Basic Information: Onions are a versatile, often overlooked and underestimated vegetable. Onions are planted in April and harvested in late July and early August. They are first planted in seed trays and then transferred to the field as they begin to sprout. The ideal conditions for onions to grow and thrive are moist ground and soil, and warm temperatures. When buying onions, they should be firm and shiny. The skin of the onions should be green in colour to ensure freshness. After purchasing, onions should be stored in a cool, dry, well-ventilated area. This will prolong the shelf life of the produce. To keep left over, unused onions they can be wrapped in plastic and stored in the refrigerator. To prepare an onion for use, rinse the bulb under cool water and scrub with a brush to remove dirt and any residue. The outer skin of the onion should then be peeled to reveal the inner usable flesh.
Nutritional Value: Aside from being incredibly scrumptious, onions are also nutritious! A large raw onion contains approximately 60 calories, 0.2 grams of fat, 0 mg of cholesterol, 6 mg of sodium, 14 grams of carbs (including 2.6 grams of fibre and 6.4 grams of sugars), 1.6 grams of protein and nutrients such as calcium, iron, and vitamin C, which will help to boost your immune system All of these nutrients are essential in a healthy diet. The impacts of cooking on the nutrients in onions are slim to none; the loss of nutrients is small enough that it can be ignored.

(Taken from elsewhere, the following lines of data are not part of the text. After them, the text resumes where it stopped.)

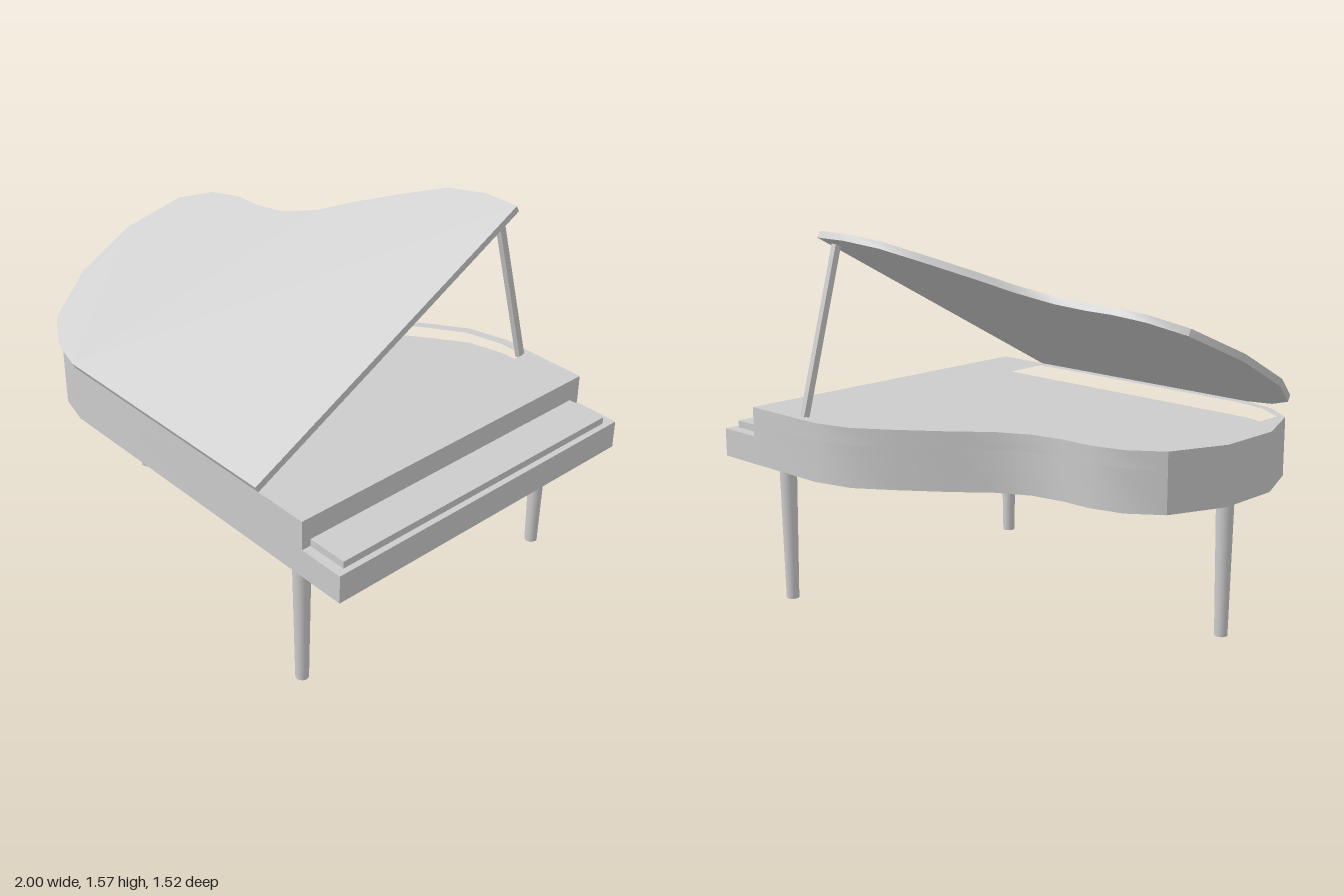
import * as THREE from 'three';
import { toCreasedNormals } from 'three/addons/utils/BufferGeometryUtils.js';

const material = new THREE.MeshStandardMaterial({ color: 0xcccccc });

// Curved side of the case as [x, z], from the spine round the tail to the bent side
const curve = [
  [-0.62, 0.745], [-0.77, 0.707], [-0.9, 0.616], [-1, 0.375], [-1, 0.092],
  [-0.9, -0.145], [-0.77, -0.24], [-0.63, -0.277], [-0.5, -0.28], [-0.36, -0.305],
  [-0.22, -0.38], [-0.1, -0.485], [0.08, -0.62], [0.23, -0.722], [0.4, -0.765],
];

// Inner edge of the rim, with a straight end at the tail
const cavity = [
  [0.53, 0.705], [-0.61, 0.705], [-0.76, 0.67], [-0.87, 0.6],
  [-0.87, -0.15], [-0.76, -0.215], [-0.63, -0.25], [-0.5, -0.253], [-0.35, -0.275],
  [-0.2, -0.35], [-0.08, -0.455], [0.09, -0.582], [0.24, -0.682], [0.4, -0.722], [0.53, -0.722],
];

const toPoints = (list) => list.map(([x, z]) => new THREE.Vector2(x, -z));

// Case outline cut off square at the given x
const outline = (xEnd) => new THREE.Shape(toPoints([[xEnd, 0.745], ...curve, [xEnd, -0.765]]));

// Lay a plan shape flat and raise it from y = 0 to the given height
function slab(shape, height) {
  const g = new THREE.ExtrudeGeometry(shape, { depth: height, bevelEnabled: false });
  g.rotateX(-Math.PI / 2);
  return toCreasedNormals(g, 0.45);
}

export function createModel() {
  const piano = new THREE.Group();
  piano.name = 'grandPiano';

  function add(name, geometry, x = 0, y = 0, z = 0) {
    const mesh = new THREE.Mesh(geometry, material);
    mesh.name = name;
    mesh.position.set(x, y, z);
    piano.add(mesh);
    return mesh;
  }

  // Case: solid lower body with a hollow rim on top
  const floorY = 0.765, topY = 0.835;
  add('case', slab(outline(0.8), floorY - 0.59), 0, 0.59, 0);
  const rim = outline(0.8);
  rim.holes.push(new THREE.Path(toPoints(cavity)));
  add('rim', slab(rim, topY - floorY), 0, floorY, 0);

  // Keyboard end
  add('keybed', new THREE.BoxGeometry(0.2, 0.12, 1.51), 0.9, 0.65, -0.01);
  add('keys', new THREE.BoxGeometry(0.175, 0.03, 1.42), 0.8875, 0.725, -0.005);

  // Lid, hinged along the spine and raised 28 degrees
  const lidGeometry = slab(outline(0.56), 0.03);
  lidGeometry.translate(0, 0, -0.745);
  const lid = add('lid', lidGeometry, 0, topY, 0.745);
  lid.rotation.x = THREE.MathUtils.degToRad(28);

  // Prop stick from the rim to the underside of the lid
  const foot = new THREE.Vector3(0.513, 0.825, -0.722);
  const head = new THREE.Vector3(0.513, 1.515, -0.53);
  const prop = add('lidProp', new THREE.BoxGeometry(0.026, foot.distanceTo(head), 0.028));
  prop.position.copy(foot).add(head).multiplyScalar(0.5);
  prop.rotation.x = Math.atan2(head.z - foot.z, head.y - foot.y);

  // Three tapered legs
  const legs = [['frontLeg', 0.7, 0.66], ['backLeg', 0.7, -0.67], ['tailLeg', -0.885, 0.243]];
  for (const [name, x, z] of legs) {
    add(name, new THREE.CylinderGeometry(0.037, 0.027, 0.59, 16), x, 0.295, z);
  }

  return piano;
}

Food Preparation: The ways in which onions can be used in food preparation and cooking are many and varied. When raw, onions are crisp, with a distinct flavour. Raw onions can be used in dishes such as salads and sandwiches. When cooked or sautéed, onions become soft and translucent and their flavour mellows. If sautéed for long enough, onions will caramelize and their flavour becomes sweet. Cooked onions can be used as a condiment on many foods, similar to raw onions, as well as in soups, stews, and stir-fries.
Here is a delicious and easy recipe for onion dip, which is great with almost any cracker or dipping bread.

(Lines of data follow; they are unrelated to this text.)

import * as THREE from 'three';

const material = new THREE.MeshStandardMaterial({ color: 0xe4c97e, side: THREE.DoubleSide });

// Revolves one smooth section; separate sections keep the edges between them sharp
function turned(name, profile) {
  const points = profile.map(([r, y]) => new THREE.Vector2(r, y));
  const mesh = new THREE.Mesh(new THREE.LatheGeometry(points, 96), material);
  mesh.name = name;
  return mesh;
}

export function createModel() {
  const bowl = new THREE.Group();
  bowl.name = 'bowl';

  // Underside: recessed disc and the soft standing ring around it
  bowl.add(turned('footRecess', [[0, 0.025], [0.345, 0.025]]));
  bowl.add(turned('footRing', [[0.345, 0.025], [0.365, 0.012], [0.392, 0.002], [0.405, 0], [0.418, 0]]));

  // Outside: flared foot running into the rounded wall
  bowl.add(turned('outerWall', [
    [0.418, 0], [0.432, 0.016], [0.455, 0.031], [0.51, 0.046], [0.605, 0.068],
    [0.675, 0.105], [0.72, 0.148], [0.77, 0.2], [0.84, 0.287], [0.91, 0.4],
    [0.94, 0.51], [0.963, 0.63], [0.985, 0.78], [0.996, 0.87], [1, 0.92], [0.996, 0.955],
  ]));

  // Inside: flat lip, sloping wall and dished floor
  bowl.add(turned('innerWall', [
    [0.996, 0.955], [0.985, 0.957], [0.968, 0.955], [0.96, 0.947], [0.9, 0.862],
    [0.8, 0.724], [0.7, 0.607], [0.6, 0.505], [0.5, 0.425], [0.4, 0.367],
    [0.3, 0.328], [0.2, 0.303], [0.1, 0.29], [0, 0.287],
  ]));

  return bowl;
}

2 tablespoons olive oil
1½ cups diced onions
¼ teaspoon kosher salt
1 ½ cups plain yogurt
¾ cup mayonnaise
¼ teaspoon garlic powder

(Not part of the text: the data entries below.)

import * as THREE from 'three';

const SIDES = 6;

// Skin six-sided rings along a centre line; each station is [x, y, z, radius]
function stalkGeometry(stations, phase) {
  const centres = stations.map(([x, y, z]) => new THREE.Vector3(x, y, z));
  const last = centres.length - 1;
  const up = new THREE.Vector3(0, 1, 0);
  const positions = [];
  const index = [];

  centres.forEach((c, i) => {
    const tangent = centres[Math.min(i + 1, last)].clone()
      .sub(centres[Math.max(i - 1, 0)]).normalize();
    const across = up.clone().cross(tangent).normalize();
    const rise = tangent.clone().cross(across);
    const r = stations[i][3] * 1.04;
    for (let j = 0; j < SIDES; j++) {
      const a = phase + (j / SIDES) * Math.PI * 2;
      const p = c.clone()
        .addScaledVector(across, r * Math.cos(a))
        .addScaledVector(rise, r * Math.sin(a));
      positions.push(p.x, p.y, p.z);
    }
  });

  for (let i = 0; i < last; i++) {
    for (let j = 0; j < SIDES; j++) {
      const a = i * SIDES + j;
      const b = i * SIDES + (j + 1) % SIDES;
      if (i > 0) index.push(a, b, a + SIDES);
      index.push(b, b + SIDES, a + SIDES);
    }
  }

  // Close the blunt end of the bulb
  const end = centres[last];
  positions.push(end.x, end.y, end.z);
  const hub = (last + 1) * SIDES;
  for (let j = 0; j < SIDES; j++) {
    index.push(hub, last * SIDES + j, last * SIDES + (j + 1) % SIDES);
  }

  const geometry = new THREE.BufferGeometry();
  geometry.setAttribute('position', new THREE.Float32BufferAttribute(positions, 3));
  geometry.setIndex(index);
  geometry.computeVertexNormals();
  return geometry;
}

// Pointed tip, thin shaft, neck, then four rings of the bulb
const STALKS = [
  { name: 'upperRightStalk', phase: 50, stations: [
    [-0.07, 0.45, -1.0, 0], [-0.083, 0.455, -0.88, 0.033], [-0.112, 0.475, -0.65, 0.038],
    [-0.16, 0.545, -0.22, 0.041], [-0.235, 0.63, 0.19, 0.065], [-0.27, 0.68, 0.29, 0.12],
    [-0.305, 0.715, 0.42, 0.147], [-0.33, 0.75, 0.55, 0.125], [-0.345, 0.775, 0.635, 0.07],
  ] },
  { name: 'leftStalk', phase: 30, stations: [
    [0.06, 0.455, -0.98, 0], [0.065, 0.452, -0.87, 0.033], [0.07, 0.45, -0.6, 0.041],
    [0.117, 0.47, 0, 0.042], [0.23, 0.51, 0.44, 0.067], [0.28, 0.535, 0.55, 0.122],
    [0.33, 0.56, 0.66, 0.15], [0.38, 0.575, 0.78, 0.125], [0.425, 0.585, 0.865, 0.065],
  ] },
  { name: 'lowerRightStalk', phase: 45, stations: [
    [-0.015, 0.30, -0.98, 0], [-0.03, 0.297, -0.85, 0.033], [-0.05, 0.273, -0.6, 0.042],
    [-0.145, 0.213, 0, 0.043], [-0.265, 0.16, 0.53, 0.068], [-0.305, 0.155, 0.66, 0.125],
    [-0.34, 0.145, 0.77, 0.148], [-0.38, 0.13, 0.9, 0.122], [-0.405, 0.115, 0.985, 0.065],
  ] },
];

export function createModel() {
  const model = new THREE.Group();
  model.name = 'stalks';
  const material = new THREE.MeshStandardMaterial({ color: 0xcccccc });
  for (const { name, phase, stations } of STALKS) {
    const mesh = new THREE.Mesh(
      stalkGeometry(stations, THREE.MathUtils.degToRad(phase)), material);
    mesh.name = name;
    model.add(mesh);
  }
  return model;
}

¼ teaspoon black pepper
½ teaspoon kosher salt
In a frying pan over medium heat add oil. Heat the pan and add onions and salt. Cook the onions until they are caramelized, about 20 minutes. Remove from heat and set aside to cool. Mix the rest of the ingredients together, and then add the cooled onions. Refrigerate and stir again before serving.